> THE PROBLEM: From the entries below, please gather each line containing the string "geometry".
(SUPPLIED RECORDS)
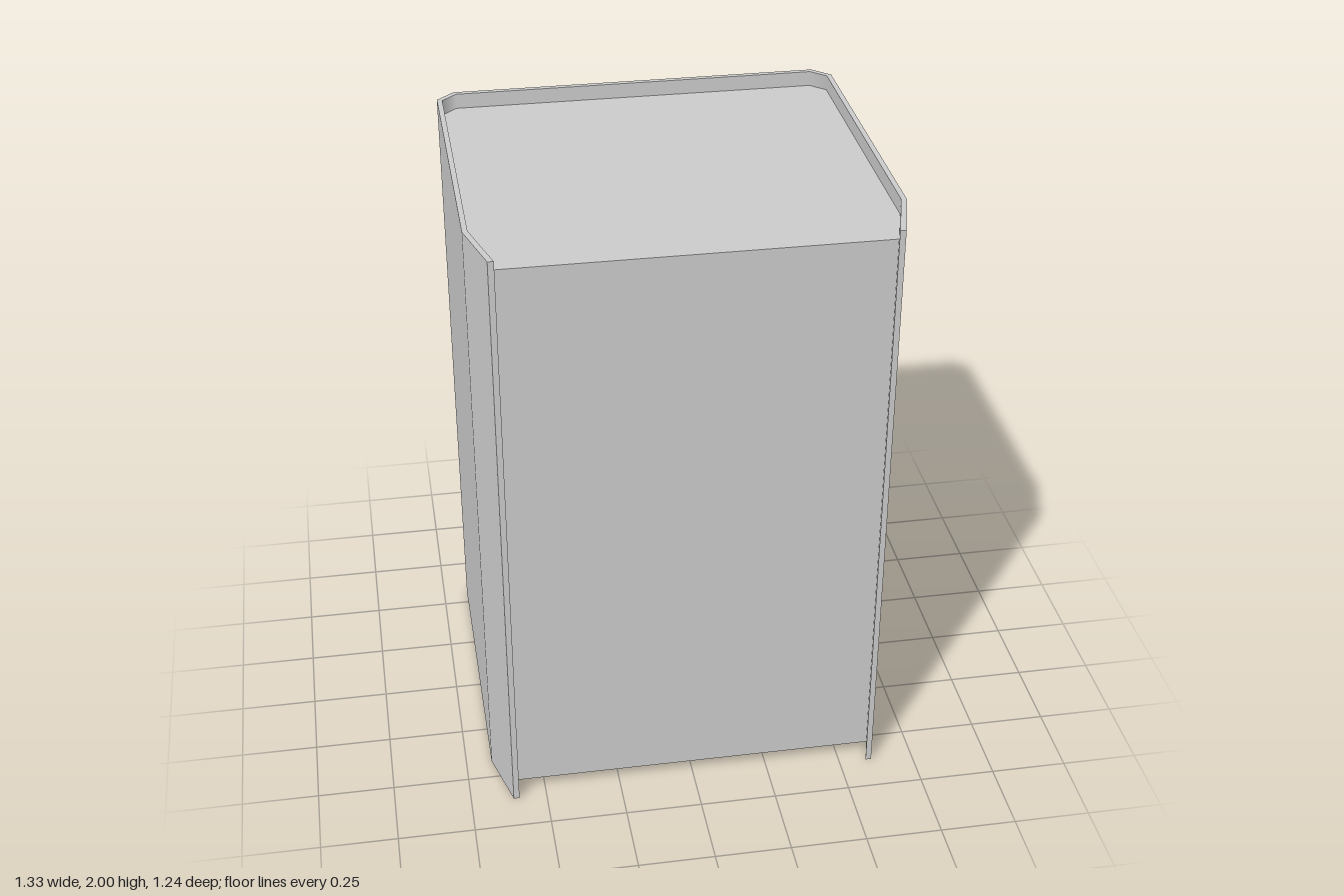
import * as THREE from 'three';

// Right half of each plan outline as [x, z], running from front to back
const OUTER = [[0.61, 0.62], [0.665, 0.42], [0.665, -0.565], [0.607, -0.62]];
const INNER = [[0.591, 0.62], [0.648, 0.415], [0.648, -0.556], [0.6, -0.602]];
const CORE = [[0.603, 0.575], ...INNER.slice(1)];

// Full path from front right, round the back, to front left
const mirrored = (half) => [...half, ...half.map(([x, z]) => [-x, z]).reverse()];

// Raise a plan outline between two heights
function raise(points, bottom, top) {
  const shape = new THREE.Shape(points.map(([x, z]) => new THREE.Vector2(x, -z)));
  const geometry = new THREE.ExtrudeGeometry(shape, { depth: top - bottom, bevelEnabled: false });
  geometry.rotateX(-Math.PI / 2).translate(0, bottom, 0);
  return geometry;
}

// Blend the shading across the rear corner facets into the flat walls
function smoothCorners(geometry) {
  const p = geometry.attributes.position, n = geometry.attributes.normal;
  for (let i = 0; i < p.count; i++) {
    const nx = n.getX(i), nz = n.getZ(i);
    if (Math.min(Math.abs(nx), Math.abs(nz)) < 0.5) continue;
    if (Math.abs(p.getX(i)) > 0.63) n.setXYZ(i, Math.sign(nx), 0, 0);
    else n.setXYZ(i, 0, 0, Math.sign(nz));
  }
  return geometry;
}

export function createModel() {
  const group = new THREE.Group();
  group.name = 'cabinet';
  const material = new THREE.MeshStandardMaterial({ color: 0xcccccc });

  // Thin wrap-around shell, open at the front with inward-bent flanges
  const outline = [...mirrored(OUTER), ...mirrored(INNER).reverse()];
  const shell = new THREE.Mesh(smoothCorners(raise(outline, 0, 2)), material);
  shell.name = 'outerShell';

  // Solid body recessed inside the shell
  const body = new THREE.Mesh(raise(mirrored(CORE), 0.04, 1.95), material);
  body.name = 'innerBody';

  group.add(shell, body);
  return group;
}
(End SUPPLIED RECORDS)
> RESULT:
  const geometry = new THREE.ExtrudeGeometry(shape, { depth: top - bottom, bevelEnabled: false });
  geometry.rotateX(-Math.PI / 2).translate(0, bottom, 0);
  return geometry;
function smoothCorners(geometry) {
  const p = geometry.attributes.position, n = geometry.attributes.normal;
  return geometry;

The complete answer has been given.